● **THE INPUT**
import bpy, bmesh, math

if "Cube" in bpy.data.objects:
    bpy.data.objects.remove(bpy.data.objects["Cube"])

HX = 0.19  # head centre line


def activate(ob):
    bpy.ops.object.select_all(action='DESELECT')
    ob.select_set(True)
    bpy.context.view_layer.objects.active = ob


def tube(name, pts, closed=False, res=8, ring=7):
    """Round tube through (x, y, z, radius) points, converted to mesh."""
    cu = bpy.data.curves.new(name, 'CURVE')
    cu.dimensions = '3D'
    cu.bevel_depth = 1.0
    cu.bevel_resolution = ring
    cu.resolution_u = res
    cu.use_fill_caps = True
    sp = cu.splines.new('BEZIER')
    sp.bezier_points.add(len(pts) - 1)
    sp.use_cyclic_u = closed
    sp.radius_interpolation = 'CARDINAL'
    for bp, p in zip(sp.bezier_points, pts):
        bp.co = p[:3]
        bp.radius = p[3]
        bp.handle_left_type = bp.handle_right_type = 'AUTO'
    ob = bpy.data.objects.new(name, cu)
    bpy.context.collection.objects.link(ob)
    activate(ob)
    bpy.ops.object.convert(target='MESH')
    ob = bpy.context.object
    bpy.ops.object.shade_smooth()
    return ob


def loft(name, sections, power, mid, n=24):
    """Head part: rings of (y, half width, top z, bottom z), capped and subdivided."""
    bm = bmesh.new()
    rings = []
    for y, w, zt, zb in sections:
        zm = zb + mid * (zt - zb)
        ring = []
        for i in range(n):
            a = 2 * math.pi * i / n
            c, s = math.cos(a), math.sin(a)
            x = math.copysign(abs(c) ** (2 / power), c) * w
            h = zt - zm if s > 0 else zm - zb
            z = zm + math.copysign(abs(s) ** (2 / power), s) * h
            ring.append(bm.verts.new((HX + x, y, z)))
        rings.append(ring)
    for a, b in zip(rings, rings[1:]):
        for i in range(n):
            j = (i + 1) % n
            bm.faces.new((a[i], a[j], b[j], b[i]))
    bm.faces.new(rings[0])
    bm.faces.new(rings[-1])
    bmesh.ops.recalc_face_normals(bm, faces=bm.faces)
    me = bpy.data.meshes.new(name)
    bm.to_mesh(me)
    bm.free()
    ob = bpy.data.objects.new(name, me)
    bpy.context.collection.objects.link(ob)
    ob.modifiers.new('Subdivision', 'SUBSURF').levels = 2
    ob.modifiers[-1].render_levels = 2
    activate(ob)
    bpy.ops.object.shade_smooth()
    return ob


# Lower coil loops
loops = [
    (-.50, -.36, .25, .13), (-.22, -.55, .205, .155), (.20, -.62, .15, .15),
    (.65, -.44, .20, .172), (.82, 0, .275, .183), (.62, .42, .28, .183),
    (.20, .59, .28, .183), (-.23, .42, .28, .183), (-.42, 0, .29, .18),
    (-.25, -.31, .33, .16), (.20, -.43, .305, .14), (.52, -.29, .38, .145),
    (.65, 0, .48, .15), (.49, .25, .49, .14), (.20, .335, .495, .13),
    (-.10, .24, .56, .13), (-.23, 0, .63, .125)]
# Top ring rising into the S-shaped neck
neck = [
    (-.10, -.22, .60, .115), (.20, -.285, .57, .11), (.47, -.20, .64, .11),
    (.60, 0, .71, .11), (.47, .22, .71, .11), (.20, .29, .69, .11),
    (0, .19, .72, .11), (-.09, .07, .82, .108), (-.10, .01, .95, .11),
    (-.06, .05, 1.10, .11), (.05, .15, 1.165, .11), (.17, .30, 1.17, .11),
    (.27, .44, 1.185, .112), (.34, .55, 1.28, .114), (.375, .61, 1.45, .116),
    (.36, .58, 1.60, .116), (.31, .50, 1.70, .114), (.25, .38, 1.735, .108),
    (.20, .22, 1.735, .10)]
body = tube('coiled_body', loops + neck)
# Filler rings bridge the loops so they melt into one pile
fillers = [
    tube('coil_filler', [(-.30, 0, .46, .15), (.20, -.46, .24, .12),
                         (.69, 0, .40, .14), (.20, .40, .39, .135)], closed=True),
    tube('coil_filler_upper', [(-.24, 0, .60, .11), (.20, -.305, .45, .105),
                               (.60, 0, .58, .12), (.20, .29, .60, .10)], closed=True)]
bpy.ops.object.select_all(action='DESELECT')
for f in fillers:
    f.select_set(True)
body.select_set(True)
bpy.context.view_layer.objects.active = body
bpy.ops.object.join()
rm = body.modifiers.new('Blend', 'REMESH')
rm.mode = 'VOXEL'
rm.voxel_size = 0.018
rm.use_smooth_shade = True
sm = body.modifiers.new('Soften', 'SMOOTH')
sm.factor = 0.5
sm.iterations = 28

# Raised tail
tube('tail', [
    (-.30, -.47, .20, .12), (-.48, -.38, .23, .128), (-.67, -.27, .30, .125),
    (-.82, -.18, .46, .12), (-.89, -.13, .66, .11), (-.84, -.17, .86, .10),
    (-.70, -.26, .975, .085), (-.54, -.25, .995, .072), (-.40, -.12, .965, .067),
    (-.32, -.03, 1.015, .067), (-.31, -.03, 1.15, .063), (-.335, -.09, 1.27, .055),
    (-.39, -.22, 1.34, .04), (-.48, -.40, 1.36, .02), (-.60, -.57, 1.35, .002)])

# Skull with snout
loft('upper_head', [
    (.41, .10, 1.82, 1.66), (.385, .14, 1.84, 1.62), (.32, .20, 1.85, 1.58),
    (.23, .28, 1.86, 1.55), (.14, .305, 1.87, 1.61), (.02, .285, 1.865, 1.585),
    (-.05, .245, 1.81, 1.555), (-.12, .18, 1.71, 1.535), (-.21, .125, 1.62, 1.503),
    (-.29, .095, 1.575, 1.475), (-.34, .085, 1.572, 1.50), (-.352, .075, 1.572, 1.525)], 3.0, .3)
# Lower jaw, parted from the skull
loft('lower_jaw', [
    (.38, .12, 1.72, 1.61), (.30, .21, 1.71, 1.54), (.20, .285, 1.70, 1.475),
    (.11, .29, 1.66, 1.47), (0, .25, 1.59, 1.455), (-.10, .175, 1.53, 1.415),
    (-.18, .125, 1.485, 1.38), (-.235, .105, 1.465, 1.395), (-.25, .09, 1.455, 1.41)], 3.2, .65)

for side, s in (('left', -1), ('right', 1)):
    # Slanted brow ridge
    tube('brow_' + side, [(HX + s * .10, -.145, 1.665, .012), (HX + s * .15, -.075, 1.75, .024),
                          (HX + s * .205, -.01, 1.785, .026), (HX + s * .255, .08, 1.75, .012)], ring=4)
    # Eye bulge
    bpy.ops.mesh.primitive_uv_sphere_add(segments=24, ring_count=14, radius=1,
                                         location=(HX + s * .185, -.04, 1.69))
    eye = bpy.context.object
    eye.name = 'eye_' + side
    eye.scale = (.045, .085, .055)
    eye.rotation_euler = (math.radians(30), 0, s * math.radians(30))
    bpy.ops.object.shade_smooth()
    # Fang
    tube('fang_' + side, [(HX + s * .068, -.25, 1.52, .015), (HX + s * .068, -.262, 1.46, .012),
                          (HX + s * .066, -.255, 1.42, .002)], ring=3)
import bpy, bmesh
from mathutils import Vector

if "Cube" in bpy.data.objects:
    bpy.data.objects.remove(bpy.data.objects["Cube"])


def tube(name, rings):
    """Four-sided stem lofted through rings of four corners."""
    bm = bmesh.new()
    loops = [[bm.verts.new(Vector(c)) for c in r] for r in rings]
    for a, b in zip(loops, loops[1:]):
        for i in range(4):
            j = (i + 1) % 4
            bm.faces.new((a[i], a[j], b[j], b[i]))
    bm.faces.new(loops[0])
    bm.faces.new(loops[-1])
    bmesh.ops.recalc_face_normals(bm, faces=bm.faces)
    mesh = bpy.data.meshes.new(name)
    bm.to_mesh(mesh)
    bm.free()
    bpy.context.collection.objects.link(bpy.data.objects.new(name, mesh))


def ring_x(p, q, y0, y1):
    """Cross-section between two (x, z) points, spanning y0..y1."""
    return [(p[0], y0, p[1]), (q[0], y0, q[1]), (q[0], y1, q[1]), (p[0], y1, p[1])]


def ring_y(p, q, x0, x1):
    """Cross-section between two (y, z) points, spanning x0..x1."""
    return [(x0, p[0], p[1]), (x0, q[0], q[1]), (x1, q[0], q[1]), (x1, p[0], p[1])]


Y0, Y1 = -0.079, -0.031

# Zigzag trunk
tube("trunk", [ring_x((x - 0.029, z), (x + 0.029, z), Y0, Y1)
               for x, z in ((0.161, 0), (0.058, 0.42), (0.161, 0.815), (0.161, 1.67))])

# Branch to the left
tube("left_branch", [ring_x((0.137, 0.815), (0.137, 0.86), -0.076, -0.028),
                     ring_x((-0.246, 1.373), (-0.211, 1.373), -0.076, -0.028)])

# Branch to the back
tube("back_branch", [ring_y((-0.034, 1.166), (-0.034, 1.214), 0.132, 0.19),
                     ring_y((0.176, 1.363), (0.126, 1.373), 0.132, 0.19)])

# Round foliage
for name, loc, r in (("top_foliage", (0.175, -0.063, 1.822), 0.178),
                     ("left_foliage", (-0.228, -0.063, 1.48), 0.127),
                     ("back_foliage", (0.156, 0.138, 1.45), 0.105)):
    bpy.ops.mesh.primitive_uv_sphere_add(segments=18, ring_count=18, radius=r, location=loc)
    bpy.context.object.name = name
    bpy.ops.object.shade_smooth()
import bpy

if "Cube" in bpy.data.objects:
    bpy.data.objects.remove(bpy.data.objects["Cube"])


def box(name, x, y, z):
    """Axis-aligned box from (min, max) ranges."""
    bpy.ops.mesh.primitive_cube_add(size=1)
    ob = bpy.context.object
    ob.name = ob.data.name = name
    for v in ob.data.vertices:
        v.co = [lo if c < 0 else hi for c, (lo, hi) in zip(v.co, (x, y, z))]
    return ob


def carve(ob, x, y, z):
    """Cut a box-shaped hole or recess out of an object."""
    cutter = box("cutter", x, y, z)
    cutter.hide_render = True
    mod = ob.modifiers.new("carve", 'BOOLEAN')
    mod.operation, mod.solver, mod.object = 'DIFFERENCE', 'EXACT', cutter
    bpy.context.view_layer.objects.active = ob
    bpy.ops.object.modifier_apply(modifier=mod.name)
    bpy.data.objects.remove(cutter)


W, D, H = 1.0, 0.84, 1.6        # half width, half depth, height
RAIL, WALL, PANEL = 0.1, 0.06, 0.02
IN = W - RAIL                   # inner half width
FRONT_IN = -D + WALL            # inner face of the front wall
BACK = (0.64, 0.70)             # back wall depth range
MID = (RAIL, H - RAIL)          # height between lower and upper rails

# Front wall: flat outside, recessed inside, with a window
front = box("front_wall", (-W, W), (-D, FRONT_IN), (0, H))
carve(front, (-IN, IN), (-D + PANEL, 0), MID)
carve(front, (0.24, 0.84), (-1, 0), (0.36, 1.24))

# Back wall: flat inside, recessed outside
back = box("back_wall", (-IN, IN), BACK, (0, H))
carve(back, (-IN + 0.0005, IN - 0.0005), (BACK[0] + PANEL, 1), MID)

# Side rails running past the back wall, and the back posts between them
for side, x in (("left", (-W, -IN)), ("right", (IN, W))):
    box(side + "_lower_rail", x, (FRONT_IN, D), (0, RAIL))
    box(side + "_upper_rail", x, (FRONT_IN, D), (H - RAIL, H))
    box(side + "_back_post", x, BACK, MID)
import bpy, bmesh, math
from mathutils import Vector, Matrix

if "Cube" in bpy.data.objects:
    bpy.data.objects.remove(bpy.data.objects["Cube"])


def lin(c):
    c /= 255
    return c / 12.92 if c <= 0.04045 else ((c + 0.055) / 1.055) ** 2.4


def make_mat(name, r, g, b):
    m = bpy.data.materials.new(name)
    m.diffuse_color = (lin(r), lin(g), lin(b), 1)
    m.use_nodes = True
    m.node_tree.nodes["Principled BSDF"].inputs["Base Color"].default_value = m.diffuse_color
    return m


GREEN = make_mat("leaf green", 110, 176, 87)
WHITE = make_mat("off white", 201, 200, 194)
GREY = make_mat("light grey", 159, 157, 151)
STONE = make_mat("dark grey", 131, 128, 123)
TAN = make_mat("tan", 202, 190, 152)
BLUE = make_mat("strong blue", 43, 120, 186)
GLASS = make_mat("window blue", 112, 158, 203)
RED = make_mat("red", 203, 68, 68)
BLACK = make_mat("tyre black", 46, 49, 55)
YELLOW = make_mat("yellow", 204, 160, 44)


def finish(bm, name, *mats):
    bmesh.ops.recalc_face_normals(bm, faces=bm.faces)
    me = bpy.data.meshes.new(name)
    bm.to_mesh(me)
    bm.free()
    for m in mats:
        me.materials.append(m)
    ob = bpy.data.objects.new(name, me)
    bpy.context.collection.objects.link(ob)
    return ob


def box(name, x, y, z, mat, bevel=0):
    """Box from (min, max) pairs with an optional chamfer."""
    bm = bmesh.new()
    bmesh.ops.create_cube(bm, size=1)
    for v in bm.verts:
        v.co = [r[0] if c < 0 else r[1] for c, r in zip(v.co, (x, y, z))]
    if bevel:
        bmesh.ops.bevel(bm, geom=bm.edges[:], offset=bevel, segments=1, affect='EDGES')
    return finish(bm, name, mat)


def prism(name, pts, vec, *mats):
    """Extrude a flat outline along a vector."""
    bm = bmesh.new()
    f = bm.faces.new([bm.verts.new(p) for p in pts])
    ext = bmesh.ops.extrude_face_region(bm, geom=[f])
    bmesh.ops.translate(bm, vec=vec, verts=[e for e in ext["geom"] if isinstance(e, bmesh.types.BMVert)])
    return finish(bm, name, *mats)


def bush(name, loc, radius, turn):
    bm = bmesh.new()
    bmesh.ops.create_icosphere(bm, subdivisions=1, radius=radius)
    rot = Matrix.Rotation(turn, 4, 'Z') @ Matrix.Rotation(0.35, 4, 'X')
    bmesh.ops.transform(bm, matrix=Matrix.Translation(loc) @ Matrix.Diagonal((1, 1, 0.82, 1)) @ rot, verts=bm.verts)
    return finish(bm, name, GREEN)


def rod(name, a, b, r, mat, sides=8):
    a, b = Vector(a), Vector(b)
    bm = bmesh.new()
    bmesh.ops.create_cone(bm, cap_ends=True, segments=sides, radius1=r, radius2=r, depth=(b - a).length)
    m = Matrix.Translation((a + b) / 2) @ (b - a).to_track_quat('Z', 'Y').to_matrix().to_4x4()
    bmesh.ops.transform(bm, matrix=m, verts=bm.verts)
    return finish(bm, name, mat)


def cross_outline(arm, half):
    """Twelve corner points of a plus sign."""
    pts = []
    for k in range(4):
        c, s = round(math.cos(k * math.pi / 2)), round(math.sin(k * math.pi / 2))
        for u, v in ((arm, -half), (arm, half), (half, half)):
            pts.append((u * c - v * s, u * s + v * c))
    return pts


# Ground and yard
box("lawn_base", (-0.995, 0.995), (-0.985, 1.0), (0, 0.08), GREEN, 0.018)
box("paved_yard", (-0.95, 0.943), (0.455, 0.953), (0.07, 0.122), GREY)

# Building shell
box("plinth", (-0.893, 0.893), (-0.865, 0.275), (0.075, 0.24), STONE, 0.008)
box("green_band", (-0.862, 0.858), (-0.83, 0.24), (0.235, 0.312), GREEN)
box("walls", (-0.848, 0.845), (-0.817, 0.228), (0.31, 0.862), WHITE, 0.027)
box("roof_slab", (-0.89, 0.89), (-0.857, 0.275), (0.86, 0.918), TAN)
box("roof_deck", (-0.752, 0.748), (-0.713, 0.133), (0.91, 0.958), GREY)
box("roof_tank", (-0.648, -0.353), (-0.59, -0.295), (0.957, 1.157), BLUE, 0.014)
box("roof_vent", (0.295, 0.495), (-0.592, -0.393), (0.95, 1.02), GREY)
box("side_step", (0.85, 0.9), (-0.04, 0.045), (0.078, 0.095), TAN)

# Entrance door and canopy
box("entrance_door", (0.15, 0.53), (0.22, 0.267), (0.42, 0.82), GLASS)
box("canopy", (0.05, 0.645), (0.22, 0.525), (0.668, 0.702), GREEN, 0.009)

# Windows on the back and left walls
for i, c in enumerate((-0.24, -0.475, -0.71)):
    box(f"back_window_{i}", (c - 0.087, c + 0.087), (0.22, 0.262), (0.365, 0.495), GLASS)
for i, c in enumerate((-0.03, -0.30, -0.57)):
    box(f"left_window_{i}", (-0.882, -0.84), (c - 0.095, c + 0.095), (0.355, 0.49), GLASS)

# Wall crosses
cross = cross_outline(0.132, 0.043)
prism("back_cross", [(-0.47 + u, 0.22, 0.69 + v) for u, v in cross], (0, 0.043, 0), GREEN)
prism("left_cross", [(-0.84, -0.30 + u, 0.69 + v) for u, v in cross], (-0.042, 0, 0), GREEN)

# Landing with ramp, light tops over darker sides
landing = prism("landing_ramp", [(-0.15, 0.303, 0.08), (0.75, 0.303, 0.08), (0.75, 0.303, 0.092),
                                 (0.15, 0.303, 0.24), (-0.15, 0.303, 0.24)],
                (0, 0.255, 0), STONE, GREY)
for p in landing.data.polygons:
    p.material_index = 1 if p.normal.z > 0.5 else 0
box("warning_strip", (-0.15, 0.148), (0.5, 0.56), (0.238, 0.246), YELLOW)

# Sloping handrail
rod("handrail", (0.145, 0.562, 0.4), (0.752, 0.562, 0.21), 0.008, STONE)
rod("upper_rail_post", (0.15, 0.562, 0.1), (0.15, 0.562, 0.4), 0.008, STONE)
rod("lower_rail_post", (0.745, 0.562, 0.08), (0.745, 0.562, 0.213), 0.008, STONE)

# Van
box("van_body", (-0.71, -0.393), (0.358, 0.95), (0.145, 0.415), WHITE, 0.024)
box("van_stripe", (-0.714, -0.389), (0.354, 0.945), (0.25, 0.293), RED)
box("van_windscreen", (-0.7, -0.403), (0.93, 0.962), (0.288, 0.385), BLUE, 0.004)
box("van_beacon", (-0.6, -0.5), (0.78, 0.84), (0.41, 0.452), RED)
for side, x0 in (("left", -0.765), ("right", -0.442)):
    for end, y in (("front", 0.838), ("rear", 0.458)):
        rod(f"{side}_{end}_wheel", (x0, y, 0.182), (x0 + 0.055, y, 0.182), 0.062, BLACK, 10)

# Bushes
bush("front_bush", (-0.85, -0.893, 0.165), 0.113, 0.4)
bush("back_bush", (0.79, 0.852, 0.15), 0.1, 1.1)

● **TASK STATEMENT**
Copy out only the lines running from the beginning of the data to the line with "bp.radius = p[3]", both ends included.

● **SOLUTION BELOW**
import bpy, bmesh, math

if "Cube" in bpy.data.objects:
    bpy.data.objects.remove(bpy.data.objects["Cube"])

HX = 0.19  # head centre line


def activate(ob):
    bpy.ops.object.select_all(action='DESELECT')
    ob.select_set(True)
    bpy.context.view_layer.objects.active = ob


def tube(name, pts, closed=False, res=8, ring=7):
    """Round tube through (x, y, z, radius) points, converted to mesh."""
    cu = bpy.data.curves.new(name, 'CURVE')
    cu.dimensions = '3D'
    cu.bevel_depth = 1.0
    cu.bevel_resolution = ring
    cu.resolution_u = res
    cu.use_fill_caps = True
    sp = cu.splines.new('BEZIER')
    sp.bezier_points.add(len(pts) - 1)
    sp.use_cyclic_u = closed
    sp.radius_interpolation = 'CARDINAL'
    for bp, p in zip(sp.bezier_points, pts):
        bp.co = p[:3]
        bp.radius = p[3]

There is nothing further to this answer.